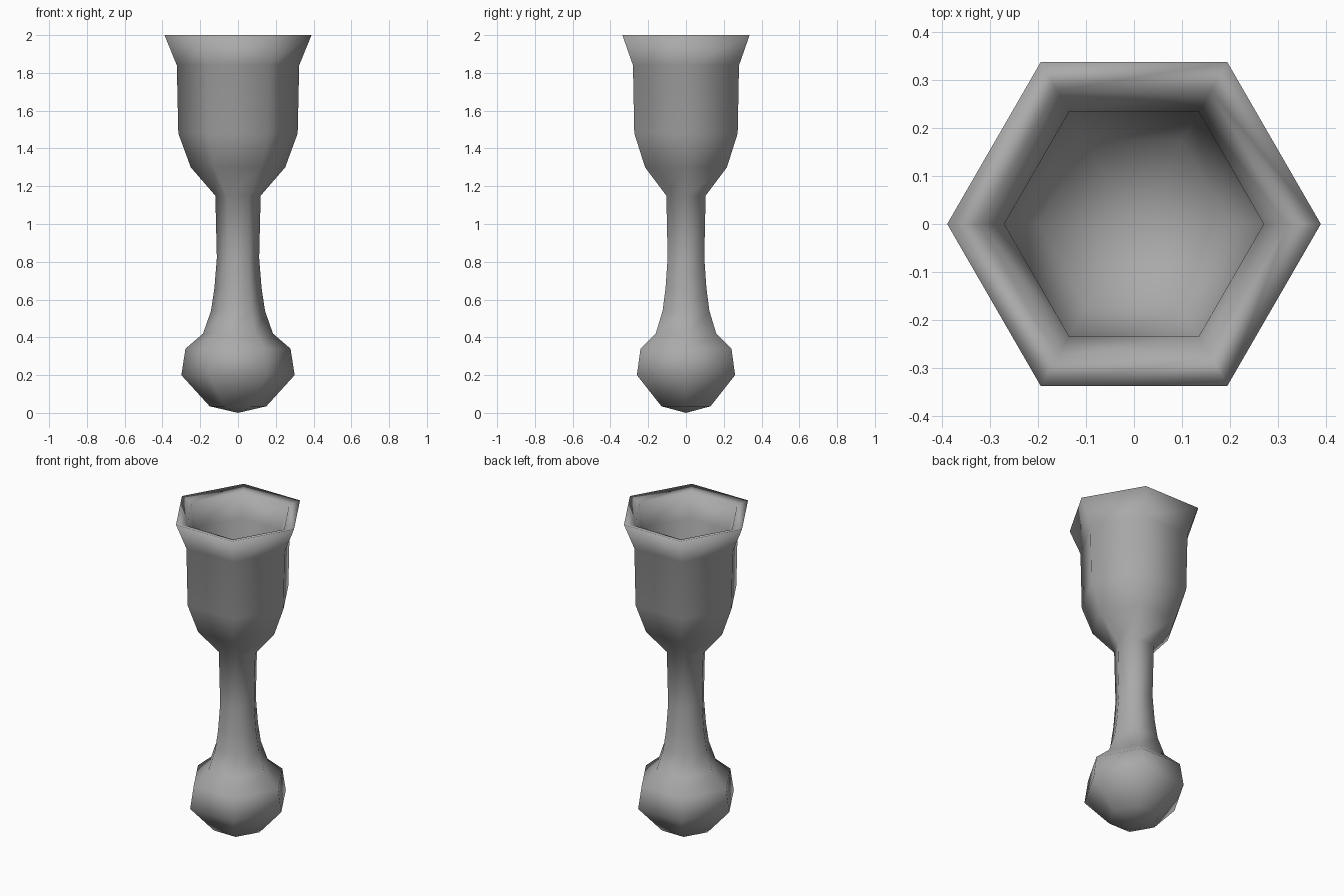
import bpy, bmesh, math

cube = bpy.data.objects.get("Cube")
if cube:
    bpy.data.objects.remove(cube, do_unlink=True)

SIDES = 6

# Plain grey used for the whole goblet
grey = bpy.data.materials.new("plain_grey")
grey.use_nodes = True
colour = (0.4, 0.4, 0.4, 1)
grey.diffuse_color = colour
grey.node_tree.nodes["Principled BSDF"].inputs["Base Color"].default_value = colour

# Corner radius and height, from the base up the outside and down into the cup
ball_foot = [(0.15, 0.035), (0.30, 0.20), (0.278, 0.34), (0.185, 0.42)]
stem = [(0.143, 0.54), (0.125, 0.66), (0.112, 0.82), (0.12, 1.15)]
cup = [(0.25, 1.30), (0.316, 1.48), (0.324, 1.84), (0.389, 2.0)]
cup_inside = [(0.32, 1.98), (0.27, 1.84), (0.268, 1.50), (0.20, 1.33)]


def lathe(name, profile, bottom, floor):
    """Sweep a profile around z and close both ends at a point."""
    bm = bmesh.new()
    rings = []
    for r, z in profile:
        angles = [math.tau * i / SIDES for i in range(SIDES)]
        rings.append([bm.verts.new((r * math.cos(a), r * math.sin(a), z)) for a in angles])
    low = bm.verts.new((0, 0, bottom))
    high = bm.verts.new((0, 0, floor))
    for i in range(SIDES):
        j = (i + 1) % SIDES
        bm.faces.new((low, rings[0][j], rings[0][i]))
        for a, b in zip(rings, rings[1:]):
            bm.faces.new((a[i], a[j], b[j], b[i]))
        bm.faces.new((rings[-1][i], rings[-1][j], high))
    for face in bm.faces:
        face.smooth = True
    mesh = bpy.data.meshes.new(name)
    bm.to_mesh(mesh)
    bm.free()
    mesh.materials.append(grey)
    obj = bpy.data.objects.new(name, mesh)
    bpy.context.collection.objects.link(obj)
    return obj


# Goblet: ball foot, slim stem and flared hollow cup in one skin
lathe("goblet", ball_foot + stem + cup + cup_inside, 0.0, 1.25)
════
> [Brief]:
For the entries above, state how many lines contain the word "high". Provide the number by itself.

> [Task solution]:
2